The other part is that he’s such a fucking terrible imposter. In life, Ingrid Lynn was a poet, so she thinks in terms of metaphors. She can say that he dances without grace and inflects the letter r in a way that conflates meaning. She says his eyes are dead. She says he gets whole stanzas wrong. She says he’s an automaton.
By protocol, he should have called security. But Andy ran down the utility stairs instead to stop her rattling the door, her feet planted apart. A flash of white showed up her shorts, her legs spread to pull the door handle, before she straightened to wave him down.
Tiny knew lots of people like Francine. Some people could talk forever telling all they knew, trying to get out what was wrong with them. But it wasn’t her problem. The ones that looked vulnerable were everyone else. They all looked like porcelain thems. Like they were fixing to break.
The Invisibles The tour bus pulled into the lot and Arnold put his Playstation on pause. Now I must represent my country, he thought, snickering, as Ambassador from the [...]
A NIGHT DRIVE I had been looking after a phonograph for my friend’s girlfriend. My friend’s girlfriend and I were very close; in fact, it was in my bed [...]
The wind rushing in through the windows blows our long hair into our faces. It’ll be tangled when we get home but we feel too good to care. We’ve been out dancing at a club in Hollywood. Used our fake IDs to get in. Mine says I’m from Florida. The bouncer knows they’re fake but he lets us in anyway.

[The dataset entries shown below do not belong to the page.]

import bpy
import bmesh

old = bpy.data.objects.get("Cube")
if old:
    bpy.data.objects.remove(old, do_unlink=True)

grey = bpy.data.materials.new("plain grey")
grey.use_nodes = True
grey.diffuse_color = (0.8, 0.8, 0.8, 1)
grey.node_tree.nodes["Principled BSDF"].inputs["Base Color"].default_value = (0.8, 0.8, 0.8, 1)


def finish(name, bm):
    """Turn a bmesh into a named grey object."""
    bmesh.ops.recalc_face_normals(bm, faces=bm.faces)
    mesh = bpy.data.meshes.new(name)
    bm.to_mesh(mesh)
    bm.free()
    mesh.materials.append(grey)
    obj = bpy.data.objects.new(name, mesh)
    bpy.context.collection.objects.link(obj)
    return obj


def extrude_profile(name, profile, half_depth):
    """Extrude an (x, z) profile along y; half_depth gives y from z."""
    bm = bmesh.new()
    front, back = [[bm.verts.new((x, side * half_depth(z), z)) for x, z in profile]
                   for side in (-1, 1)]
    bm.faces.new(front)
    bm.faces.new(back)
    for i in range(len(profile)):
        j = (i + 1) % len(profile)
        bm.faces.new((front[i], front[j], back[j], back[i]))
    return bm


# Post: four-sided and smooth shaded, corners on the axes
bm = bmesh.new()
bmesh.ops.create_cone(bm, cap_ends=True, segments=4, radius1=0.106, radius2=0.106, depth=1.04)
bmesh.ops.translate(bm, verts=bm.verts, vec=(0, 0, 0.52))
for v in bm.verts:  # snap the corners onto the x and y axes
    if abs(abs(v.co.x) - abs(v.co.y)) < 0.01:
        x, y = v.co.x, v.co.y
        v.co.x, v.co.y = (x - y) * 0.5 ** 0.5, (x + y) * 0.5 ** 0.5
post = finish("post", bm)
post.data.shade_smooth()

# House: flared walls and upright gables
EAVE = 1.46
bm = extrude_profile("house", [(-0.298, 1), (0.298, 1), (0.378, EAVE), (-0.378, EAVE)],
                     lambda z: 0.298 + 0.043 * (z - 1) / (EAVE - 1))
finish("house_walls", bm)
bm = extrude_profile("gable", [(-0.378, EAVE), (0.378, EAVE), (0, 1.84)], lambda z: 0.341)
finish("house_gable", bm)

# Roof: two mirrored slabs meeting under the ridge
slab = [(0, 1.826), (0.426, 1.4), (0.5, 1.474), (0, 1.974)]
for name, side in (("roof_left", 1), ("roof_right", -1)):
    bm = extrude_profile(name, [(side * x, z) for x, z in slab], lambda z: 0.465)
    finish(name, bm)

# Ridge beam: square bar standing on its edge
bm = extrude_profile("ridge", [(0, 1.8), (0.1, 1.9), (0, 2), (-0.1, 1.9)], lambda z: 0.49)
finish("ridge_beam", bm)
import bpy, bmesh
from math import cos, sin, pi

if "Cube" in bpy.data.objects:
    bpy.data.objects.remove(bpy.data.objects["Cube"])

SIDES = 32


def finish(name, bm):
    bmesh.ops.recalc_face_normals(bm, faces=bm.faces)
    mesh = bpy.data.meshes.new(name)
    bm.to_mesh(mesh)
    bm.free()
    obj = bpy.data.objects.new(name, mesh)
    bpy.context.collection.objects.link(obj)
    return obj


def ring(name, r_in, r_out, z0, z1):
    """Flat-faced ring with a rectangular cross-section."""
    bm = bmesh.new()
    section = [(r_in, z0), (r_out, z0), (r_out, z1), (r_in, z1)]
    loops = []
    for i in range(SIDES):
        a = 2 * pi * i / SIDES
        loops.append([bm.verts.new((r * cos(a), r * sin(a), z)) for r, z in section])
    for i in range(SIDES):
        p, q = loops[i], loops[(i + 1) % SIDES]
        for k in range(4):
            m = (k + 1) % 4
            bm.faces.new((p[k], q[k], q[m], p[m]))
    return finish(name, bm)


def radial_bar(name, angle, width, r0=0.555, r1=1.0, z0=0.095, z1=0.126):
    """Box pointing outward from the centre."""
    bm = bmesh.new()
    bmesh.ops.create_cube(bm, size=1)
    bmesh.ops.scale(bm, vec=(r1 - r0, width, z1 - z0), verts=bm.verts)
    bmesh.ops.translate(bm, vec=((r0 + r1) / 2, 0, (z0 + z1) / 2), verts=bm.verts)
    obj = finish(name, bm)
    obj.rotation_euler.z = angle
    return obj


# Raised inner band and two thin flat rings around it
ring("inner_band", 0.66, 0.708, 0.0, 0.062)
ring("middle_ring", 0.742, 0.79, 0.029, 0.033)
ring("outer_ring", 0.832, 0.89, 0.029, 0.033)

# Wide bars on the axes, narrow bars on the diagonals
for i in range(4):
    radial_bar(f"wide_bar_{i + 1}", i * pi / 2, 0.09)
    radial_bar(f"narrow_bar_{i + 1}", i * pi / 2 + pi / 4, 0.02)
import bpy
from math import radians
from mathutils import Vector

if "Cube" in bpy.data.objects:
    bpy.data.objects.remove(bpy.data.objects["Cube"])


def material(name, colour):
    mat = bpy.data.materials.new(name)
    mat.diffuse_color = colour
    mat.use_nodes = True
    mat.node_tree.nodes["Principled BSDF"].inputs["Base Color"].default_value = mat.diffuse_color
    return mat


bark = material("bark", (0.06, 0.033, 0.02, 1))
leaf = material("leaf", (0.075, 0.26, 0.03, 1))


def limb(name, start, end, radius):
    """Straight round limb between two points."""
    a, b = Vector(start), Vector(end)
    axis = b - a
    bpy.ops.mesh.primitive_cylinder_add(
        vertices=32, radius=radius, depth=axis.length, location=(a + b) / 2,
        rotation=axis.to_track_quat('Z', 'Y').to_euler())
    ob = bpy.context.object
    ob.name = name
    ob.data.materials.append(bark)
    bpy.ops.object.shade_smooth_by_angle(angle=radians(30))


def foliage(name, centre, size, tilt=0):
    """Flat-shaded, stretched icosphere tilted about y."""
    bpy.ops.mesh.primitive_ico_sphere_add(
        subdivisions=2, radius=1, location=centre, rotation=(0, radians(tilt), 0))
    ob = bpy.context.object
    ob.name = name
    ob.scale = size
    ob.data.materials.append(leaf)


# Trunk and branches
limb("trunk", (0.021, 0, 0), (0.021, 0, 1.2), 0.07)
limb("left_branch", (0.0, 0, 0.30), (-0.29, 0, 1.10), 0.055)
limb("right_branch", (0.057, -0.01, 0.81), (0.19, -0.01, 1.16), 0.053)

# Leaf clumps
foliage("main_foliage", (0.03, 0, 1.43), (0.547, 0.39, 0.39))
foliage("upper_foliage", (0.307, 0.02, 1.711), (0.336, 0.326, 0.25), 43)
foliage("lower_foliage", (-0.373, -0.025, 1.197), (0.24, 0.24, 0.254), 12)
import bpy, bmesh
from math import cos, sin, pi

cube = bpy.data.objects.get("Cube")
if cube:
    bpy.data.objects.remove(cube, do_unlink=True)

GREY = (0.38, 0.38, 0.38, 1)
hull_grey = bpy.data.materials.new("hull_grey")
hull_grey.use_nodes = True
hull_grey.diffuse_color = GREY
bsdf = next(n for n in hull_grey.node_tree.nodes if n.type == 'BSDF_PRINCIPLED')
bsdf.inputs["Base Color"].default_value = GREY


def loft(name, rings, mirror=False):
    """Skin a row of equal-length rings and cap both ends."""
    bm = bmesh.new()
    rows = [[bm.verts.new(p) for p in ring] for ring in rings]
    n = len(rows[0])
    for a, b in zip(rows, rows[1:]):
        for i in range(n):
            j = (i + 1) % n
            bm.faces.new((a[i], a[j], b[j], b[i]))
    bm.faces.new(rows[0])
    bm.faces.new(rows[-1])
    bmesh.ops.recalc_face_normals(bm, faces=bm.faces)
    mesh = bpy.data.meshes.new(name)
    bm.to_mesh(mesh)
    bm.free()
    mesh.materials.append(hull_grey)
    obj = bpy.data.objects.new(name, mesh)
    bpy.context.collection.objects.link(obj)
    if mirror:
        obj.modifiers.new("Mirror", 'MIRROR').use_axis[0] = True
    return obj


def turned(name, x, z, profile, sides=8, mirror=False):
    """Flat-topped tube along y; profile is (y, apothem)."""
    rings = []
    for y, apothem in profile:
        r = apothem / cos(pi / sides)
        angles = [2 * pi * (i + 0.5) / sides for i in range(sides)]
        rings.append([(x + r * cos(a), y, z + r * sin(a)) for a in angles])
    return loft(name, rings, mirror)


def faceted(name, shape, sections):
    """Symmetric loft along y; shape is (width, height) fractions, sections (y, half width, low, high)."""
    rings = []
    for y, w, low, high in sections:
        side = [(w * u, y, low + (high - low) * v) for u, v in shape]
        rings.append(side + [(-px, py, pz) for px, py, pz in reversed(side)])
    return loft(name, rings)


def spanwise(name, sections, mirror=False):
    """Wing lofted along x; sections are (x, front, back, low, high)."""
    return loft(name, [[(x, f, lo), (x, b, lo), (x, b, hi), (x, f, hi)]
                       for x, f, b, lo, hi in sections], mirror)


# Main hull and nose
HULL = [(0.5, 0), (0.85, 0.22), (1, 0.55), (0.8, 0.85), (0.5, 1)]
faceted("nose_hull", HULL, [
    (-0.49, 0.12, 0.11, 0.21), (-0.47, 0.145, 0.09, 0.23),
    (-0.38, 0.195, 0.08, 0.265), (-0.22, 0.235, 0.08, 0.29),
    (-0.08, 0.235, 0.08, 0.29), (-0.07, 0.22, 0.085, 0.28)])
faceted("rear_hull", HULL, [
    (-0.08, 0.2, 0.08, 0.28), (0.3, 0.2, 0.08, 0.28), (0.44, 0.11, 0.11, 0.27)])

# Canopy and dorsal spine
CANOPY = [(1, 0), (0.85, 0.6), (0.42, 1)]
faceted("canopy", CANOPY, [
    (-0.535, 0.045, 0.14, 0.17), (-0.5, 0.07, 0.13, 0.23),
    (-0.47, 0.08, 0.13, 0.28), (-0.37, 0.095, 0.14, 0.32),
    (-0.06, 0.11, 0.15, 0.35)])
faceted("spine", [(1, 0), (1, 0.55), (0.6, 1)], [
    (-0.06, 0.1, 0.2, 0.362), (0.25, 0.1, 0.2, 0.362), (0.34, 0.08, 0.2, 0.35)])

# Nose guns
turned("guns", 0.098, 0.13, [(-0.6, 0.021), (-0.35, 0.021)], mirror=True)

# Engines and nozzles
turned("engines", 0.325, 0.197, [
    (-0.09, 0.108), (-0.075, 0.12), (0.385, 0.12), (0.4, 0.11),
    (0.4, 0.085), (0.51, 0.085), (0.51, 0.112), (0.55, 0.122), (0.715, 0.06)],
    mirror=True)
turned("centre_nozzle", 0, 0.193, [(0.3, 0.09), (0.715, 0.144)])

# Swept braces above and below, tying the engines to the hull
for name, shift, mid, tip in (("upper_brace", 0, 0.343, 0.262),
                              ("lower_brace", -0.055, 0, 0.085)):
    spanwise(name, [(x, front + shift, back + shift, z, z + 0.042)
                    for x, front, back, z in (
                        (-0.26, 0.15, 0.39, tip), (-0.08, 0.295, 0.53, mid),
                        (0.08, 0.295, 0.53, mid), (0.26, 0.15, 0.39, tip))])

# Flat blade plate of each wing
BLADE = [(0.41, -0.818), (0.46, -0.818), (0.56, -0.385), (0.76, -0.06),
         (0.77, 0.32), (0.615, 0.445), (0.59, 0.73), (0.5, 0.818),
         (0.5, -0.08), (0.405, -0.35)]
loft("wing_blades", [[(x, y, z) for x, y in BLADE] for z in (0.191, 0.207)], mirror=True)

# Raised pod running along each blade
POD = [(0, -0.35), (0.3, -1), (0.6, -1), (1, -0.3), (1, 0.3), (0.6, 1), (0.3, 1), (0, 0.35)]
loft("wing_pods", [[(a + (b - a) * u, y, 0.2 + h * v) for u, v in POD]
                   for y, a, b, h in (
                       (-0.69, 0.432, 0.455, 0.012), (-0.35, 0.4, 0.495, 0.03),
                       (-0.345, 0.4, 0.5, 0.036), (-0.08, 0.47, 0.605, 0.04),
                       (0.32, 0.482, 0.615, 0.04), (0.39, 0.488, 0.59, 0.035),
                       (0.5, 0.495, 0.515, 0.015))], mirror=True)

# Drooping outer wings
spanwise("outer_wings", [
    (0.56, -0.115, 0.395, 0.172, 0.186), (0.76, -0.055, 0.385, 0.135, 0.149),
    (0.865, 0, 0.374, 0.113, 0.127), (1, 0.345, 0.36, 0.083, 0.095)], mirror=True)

WHITE BONE PINE The woman said she was looking for her son. This was after Mr. Lee, cigarette seller and realtor to the western valley, looked her up and [...]
I wasn’t the least bit surprised when I received a mass email from Caitlin bragging about the start of her book tour. You have to understand that Caitlin Morrow is [...]
The Riviera descended the dark mill hill and in its lights were geese waddling out of the way, some hissing, wings spread, waddling quickly, and we pulled into the mill parking lot. “What the fuck?” said James, stopping the car.
I don’t know if I ever expected them to come back, but the night was long and loud and to this day, let me tell you, I can still see our mother exactly the way she was the next morning as she unfastened our seatbelts: her eyes bloated into garnets as she squeezed us both to her chest, asked if we were hungry—a new shade of lipstick on her that I have never seen since.
Hello. Excuse. Excuse me. Do you have bourbon? I don’t know what kind. What does the bottle look like? Let me see. Let me see. Oh, anything. What is the rocks?